As you can tell from the chart above, the top 50% of the Nasdaq’s holdings (green line) have substantially outperformed the bottom 50% of holdings (red line).  There is a clear disparity in strength and breadth.  One would expect that if most Nasdaq stocks were performing relatively well, the three colored lines would be much closer together, and therefore the index would have better participation across its holdings.

Here is the big concern:

We compared the first 50% of the Nasdaq’s holdings to the next 50%.  Each of these two created indexes held the same impact on the Nasdaq 100 index (50% each).  But just how many stocks were in each created index?  The Nasdaq 100 is made up of 102 stocks, but in order to hold the largest 50% of holdings, you would only need to hold the largest 8 stocks.  In other words, the largest 8 Nasdaq 100 stocks have the same impact on the index as the next 94 stocks in the index.  In fact, to get to 90% of Nasdaq 100, you would only need a little over half of the components (57 stocks).

This is all to say that most of the performance of the heavy technology index is coming from a select few of mega-cap, overweighted securities.

Largest 50% of the Nasdaq 100 holdings:

Bottom Line

To sum points up: the S&P 500 is heavily weighted towards technology-related stocks, and 50% of the Nasdaq 100 is made up of only 8 stocks.  Therefore, the S&P 500 has been led by just a few large tech-related names.  In fact, the same 8 largest Nasdaq stocks make up 27% of the S&P 500.  In other words, more than a quarter of the market index’s performance is coming from 8 stocks, out of a possible 504 index components.

This is not the first time this has happened.  The percent of Tech-related stocks was almost the same in 1999 as it is today.   As we discussed at the beginning of this update, tech stocks went up more than 1000 percent from 1993 to 1999.  Because the S&P 500 is a momentum index, the hottest performers will grow to be a larger component. Technology-related stocks went from representing 15% of the index in 1993 (when you add in communications stocks) to representing nearly 40% by 1999.  The sharp advance seen in tech stocks was ultimately followed by a sharp decline that dragged the rest of the market down with it.

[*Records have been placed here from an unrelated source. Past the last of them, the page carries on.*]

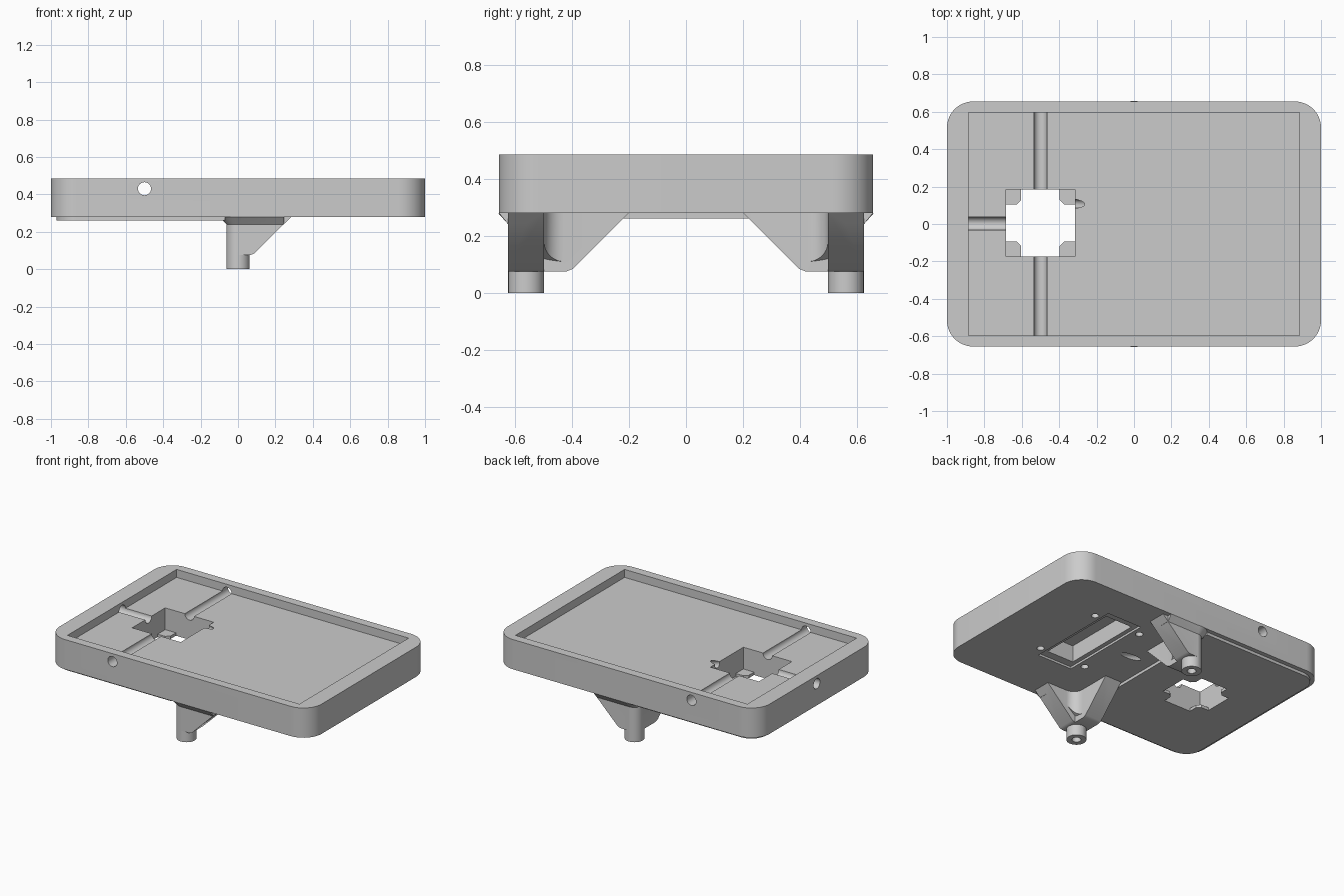
import bpy, bmesh, math
from mathutils import Vector

if "Cube" in bpy.data.objects:
    bpy.data.objects.remove(bpy.data.objects["Cube"], do_unlink=True)

grey = bpy.data.materials.new("plain grey")
grey.use_nodes = True
GREY = (0.6, 0.6, 0.6, 1)
grey.diffuse_color = GREY
grey.node_tree.nodes["Principled BSDF"].inputs["Base Color"].default_value = GREY


def finish(name, bm):
    bmesh.ops.recalc_face_normals(bm, faces=bm.faces)
    mesh = bpy.data.meshes.new(name)
    bm.to_mesh(mesh)
    bm.free()
    mesh.materials.append(grey)
    ob = bpy.data.objects.new(name, mesh)
    bpy.context.collection.objects.link(ob)
    return ob


def prism(name, outline, place, lo, hi):
    """Extrude a 2D outline; place(u, v, w) maps it into space."""
    bm = bmesh.new()
    a = [bm.verts.new(place(u, v, lo)) for u, v in outline]
    b = [bm.verts.new(place(u, v, hi)) for u, v in outline]
    bm.faces.new(a)
    bm.faces.new(b)
    for i in range(len(a)):
        j = (i + 1) % len(a)
        bm.faces.new((a[i], a[j], b[j], b[i]))
    return finish(name, bm)


def flat(u, v, w):
    return (u, v, w)


def box(name, x0, x1, y0, y1, z0, z1):
    return prism(name, [(x0, y0), (x1, y0), (x1, y1), (x0, y1)], flat, z0, z1)


def rod(name, start, end, r1, r2=None, sides=40):
    start, end = Vector(start), Vector(end)
    axis = end - start
    bm = bmesh.new()
    bmesh.ops.create_cone(bm, cap_ends=True, segments=sides, radius1=r1,
                          radius2=r1 if r2 is None else r2, depth=axis.length)
    turn = axis.to_track_quat('Z', 'Y').to_matrix().to_4x4()
    bm.transform(turn)
    bmesh.ops.translate(bm, verts=bm.verts, vec=(start + end) / 2)
    return finish(name, bm)


def rounded(x0, x1, y0, y1, radii, steps=12):
    """Rectangle with a radius per corner, counterclockwise from high x, high y."""
    pts = []
    corners = [(x1, y1, -1, -1), (x0, y1, 1, -1), (x0, y0, 1, 1), (x1, y0, -1, 1)]
    for k, ((x, y, sx, sy), r) in enumerate(zip(corners, radii)):
        if r == 0:
            pts.append((x, y))
            continue
        for i in range(steps + 1):
            a = (k + i / steps) * math.pi / 2
            pts.append((x + sx * r + r * math.cos(a), y + sy * r + r * math.sin(a)))
    return pts


def combine(target, other, operation='DIFFERENCE'):
    mod = target.modifiers.new("combine", 'BOOLEAN')
    mod.operation, mod.solver, mod.object = operation, 'EXACT', other
    bpy.context.view_layer.objects.active = target
    bpy.ops.object.modifier_apply(modifier=mod.name)
    bpy.data.objects.remove(other, do_unlink=True)


def smooth(ob):
    bpy.ops.object.select_all(action='DESELECT')
    ob.select_set(True)
    bpy.context.view_layer.objects.active = ob
    bpy.ops.object.shade_smooth_by_angle(angle=math.radians(30))


BOTTOM, FLOOR, TOP = 0.28, 0.43, 0.485
HOLE = (-0.685, -0.315, -0.175, 0.185)

# Tray body with its shallow recess
tray = prism("tray", rounded(-1, 1, -0.655, 0.655, [0.14] * 4), flat, BOTTOM, TOP)
combine(tray, box("recess", -0.885, 0.885, -0.595, 0.595, FLOOR, 0.6))

# Square opening and the cable channels that lead to it
combine(tray, box("opening", *HOLE, 0.2, 0.6))
combine(tray, rod("cross_channel", (-0.5, -0.8, FLOOR), (-0.5, 0.8, FLOOR), 0.035))
combine(tray, rod("end_channel", (-1.1, 0.003, FLOOR), (-0.5, 0.003, FLOOR), 0.035))
combine(tray, rod("slanted_channel", (-0.37, 0.112, 0.44), (0.16, 0.078, 0.259), 0.025))

# Stepped pocket and screw holes underneath
combine(tray, box("pocket_step", 0.285, 0.55, -0.275, 0.405, 0.2, 0.295))
combine(tray, box("pocket", 0.315, 0.52, -0.22, 0.35, 0.2, 0.41))
for x in (0.235, 0.595):
    for y in (-0.2, 0.33):
        combine(tray, rod("screw_hole", (x, y, 0.2), (x, y, 0.38), 0.024))
smooth(tray)

# Bottom cover with a cross-shaped opening
cover = prism("bottom_cover", rounded(-0.97, -0.07, -0.625, 0.625, [0, 0.11, 0.11, 0]),
              flat, 0.26, BOTTOM)
x0, x1, y0, y1 = HOLE
T = 0.082
cross = [(x0, y0 + T), (x0, y1 - T), (x0 + T - 0.025, y1 - T), (x0 + T, y1 - T + 0.025),
         (x0 + T, y1), (x1 - T, y1), (x1 - T, y1 - T + 0.025), (x1 - T + 0.025, y1 - T),
         (x1, y1 - T), (x1, y0 + T), (x1 - T + 0.025, y0 + T), (x1 - T, y0 + T - 0.025),
         (x1 - T, y0), (x0 + T, y0), (x0 + T, y0 + T - 0.025), (x0 + T - 0.025, y0 + T)]
combine(cover, prism("cross", cross, flat, 0.2, 0.4))
smooth(cover)

# Legs: round post, two sloped ribs, flared top and a filled valley
R, Y, RIB = 0.0625, 0.56, 0.075
for side, word in ((-1, "front"), (1, "back")):
    def across(y, z, x):
        return (x, side * y, z)

    def along(x, z, y):
        return (x, side * y, z)

    def level(x, y, z):
        return (x, side * y, z)

    leg = rod(word + "_leg", (0, side * Y, 0), (0, side * Y, BOTTOM), R)
    parts = [
        prism("inner_rib", [(Y, RIB), (0.42, RIB), (0.395, 0.085), (0.2, BOTTOM), (Y, BOTTOM)],
              across, -R, R),
        prism("side_rib", [(0, RIB), (0.065, RIB), (0.085, 0.083), (0.285, BOTTOM), (0, BOTTOM)],
              along, Y - R, Y + R),
        rod("flare", (0, side * Y, 0.24), (0, side * Y, BOTTOM), R, 0.098),
        prism("outer_flare", [(Y, 0.24), (Y + R, 0.24), (Y + 0.095, BOTTOM), (Y, BOTTOM)],
              across, 0, 0.245),
        prism("side_flare", [(0, 0.24), (-R, 0.24), (-0.098, BOTTOM), (0, BOTTOM)],
              along, 0.24, Y),
    ]
    # Concave valley between the ribs
    c, f = Y - R, 0.07
    curve = [(R + f - f * math.sin(a), c - f + f * math.cos(a))
             for a in [i * math.pi / 16 for i in range(9)]]
    valley = prism("valley", [(R - 0.02, c + 0.02), (R + f, c + 0.02)] + curve
                   + [(R - 0.02, c - f)], level, 0.11, BOTTOM)
    for v in valley.data.vertices:
        if v.co.z < 0.2:
            v.co.z += max(0, v.co.x - R) * 1.0
    parts.append(valley)
    for part in parts:
        combine(leg, part, 'UNION')
    combine(leg, rod("bore", (0, side * Y, -0.1), (0, side * Y, 0.16), 0.028))
    smooth(leg)
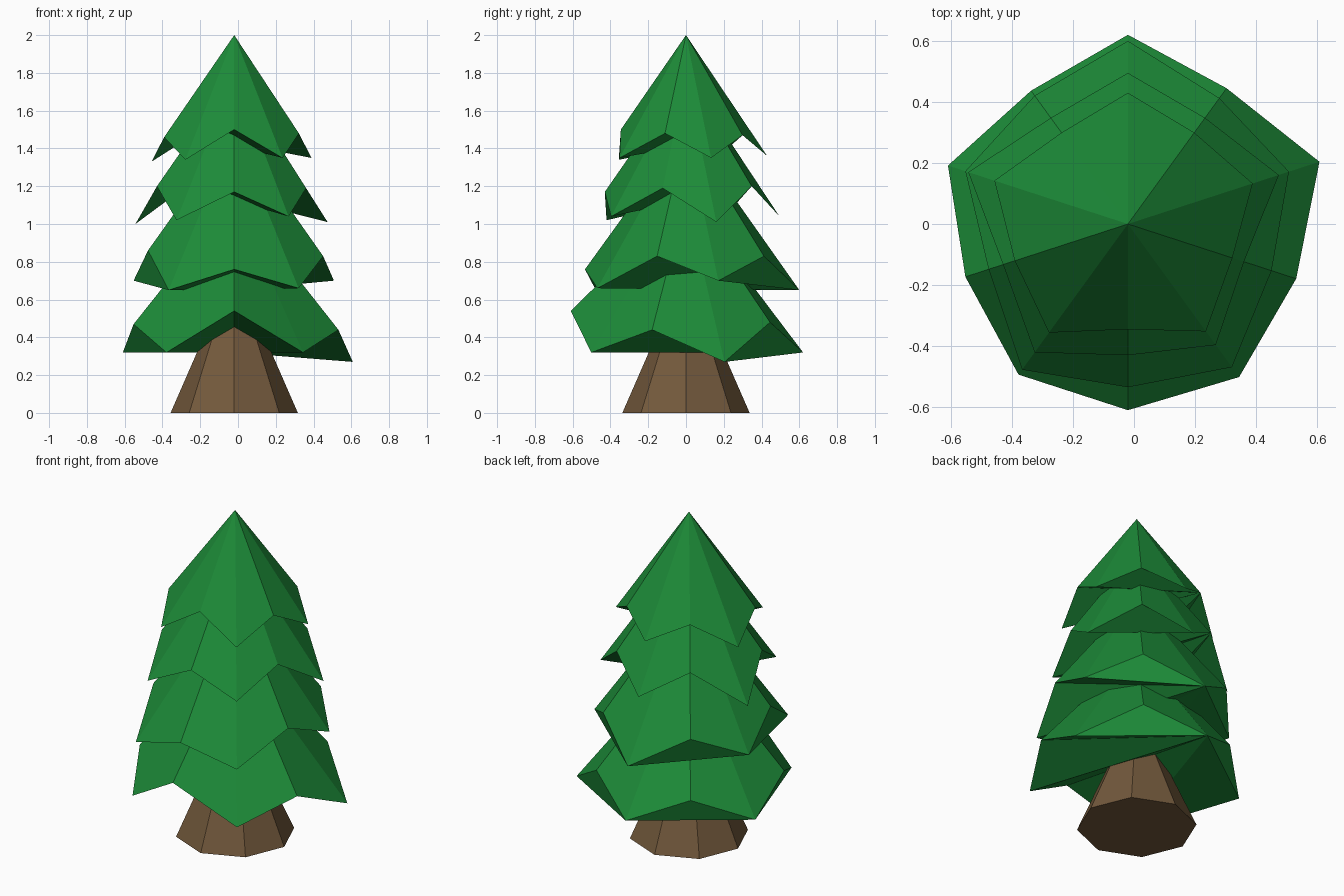
import bpy, bmesh
from math import cos, sin, radians

if "Cube" in bpy.data.objects:
    bpy.data.objects.remove(bpy.data.objects["Cube"])

CX = -0.02  # trunk axis


def material(name, color):
    m = bpy.data.materials.new(name)
    m.diffuse_color = (*color, 1)
    m.use_nodes = True
    m.node_tree.nodes["Principled BSDF"].inputs["Base Color"].default_value = m.diffuse_color
    return m


GREEN = material("needles", (0.012, 0.26, 0.04))
BROWN = material("bark", (0.17, 0.1, 0.045))


def add_object(name, bm, mat):
    bmesh.ops.recalc_face_normals(bm, faces=bm.faces)
    me = bpy.data.meshes.new(name)
    bm.to_mesh(me)
    bm.free()
    me.materials.append(mat)
    bpy.context.collection.objects.link(bpy.data.objects.new(name, me))


def branch_tier(name, apex_z, rim, underside):
    """Ten-sided cone; rim alternates low tips and high notches as (radius, z)."""
    bm = bmesh.new()
    ring = []
    for i, (r, z) in enumerate(rim):
        a = radians(18 + 36 * i)
        ring.append(bm.verts.new((CX + r * cos(a), r * sin(a), z)))
    apex = bm.verts.new((CX, 0, apex_z))
    for i in range(10):
        bm.faces.new((apex, ring[i], ring[(i + 1) % 10]))
    for tri in underside:
        bm.faces.new([ring[k] for k in reversed(tri)])
    add_object(name, bm, GREEN)


# Folded undersides: lower tiers close across the tips, upper tiers fan from a notch
low_under = [(2, 3, 4), (4, 5, 6), (2, 4, 6), (2, 6, 7),
             (2, 7, 8), (2, 8, 9), (2, 9, 0), (2, 0, 1)]
high_under = [(3, (3 + k) % 10, (4 + k) % 10) for k in range(1, 9)]

# Branch tiers, bottom to top
branch_tier("bottom_branches", 1.14,
            [(.66, .27), (.55, .48), (.62, .32), (.54, .46), (.62, .32),
             (.56, .47), (.61, .32), (.61, .54), (.62, .32), (.58, .44)], low_under)
branch_tier("lower_branches", 1.5,
            [(.555, .70), (.51, .83), (.60, .65), (.52, .83), (.56, .70),
             (.48, .86), (.59, .65), (.535, .76), (.58, .66), (.495, .83)], low_under)
branch_tier("upper_branches", 1.79,
            [(.52, 1.01), (.43, 1.2), (.495, 1.04), (.43, 1.2), (.55, 1.0),
             (.43, 1.2), (.52, 1.02), (.43, 1.17), (.49, 1.04), (.40, 1.19)], high_under)
branch_tier("top_branches", 2.0,
            [(.43, 1.35), (.37, 1.47), (.43, 1.36), (.37, 1.47), (.46, 1.33),
             (.39, 1.46), (.44, 1.34), (.345, 1.50), (.435, 1.35), (.36, 1.48)], high_under)

# Tapered octagonal trunk
bm = bmesh.new()
rings = []
for r, z in ((0.337, 0), (0.075, 0.6)):
    rings.append([bm.verts.new((CX + r * cos(radians(45 * i)), r * sin(radians(45 * i)), z))
                  for i in range(8)])
for i in range(8):
    j = (i + 1) % 8
    bm.faces.new((rings[0][i], rings[0][j], rings[1][j], rings[1][i]))
for ring in rings:
    bm.faces.new(ring)
add_object("trunk", bm, BROWN)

We have all heard the saying of “history repeats itself.”  Will history repeat itself in the markets?  Markets are driven by supply and demand.  Supply and demand are driven by human beliefs and how emotional they are about their future predictions.  Throughout the course of history, we have seen significant advances in technology and new business models that would have been unrecognizable in previous generations.  That being said, human behavior has remained relatively the same.  Whether its tulip bulbs, beanie babies, Pokémon cards, bitcoin, or stocks, markets have a way of sometimes getting too emotional and reacting in a volatile manner.  While technology stocks have been the best area of the markets for the last 10-12 years, will the next 10 years be the same?  When a bear market comes, and it will eventually, it will have to be led by technology stocks due to its large weight in the markets.

We don’t know when a bear market in technology will occur, only that it will happen at some point, or multiple points in our lifetimes.  All parabolic advances lead to the same result eventually—a sharp decline. That is why we practice adaptive portfolio strategy.  The goal is not to chase the returns of technology stocks.  The goal is to achieve and maintain efficient diversification by holding stocks with low correlation to each other.  Efficient diversification is a moving target.  It is important to have a method that allows a portfolio’s holdings to adjust and move in concert with the changing market environments. By limiting fluctuations, a portfolio can experience less volatility, more preservation, and compounded growth.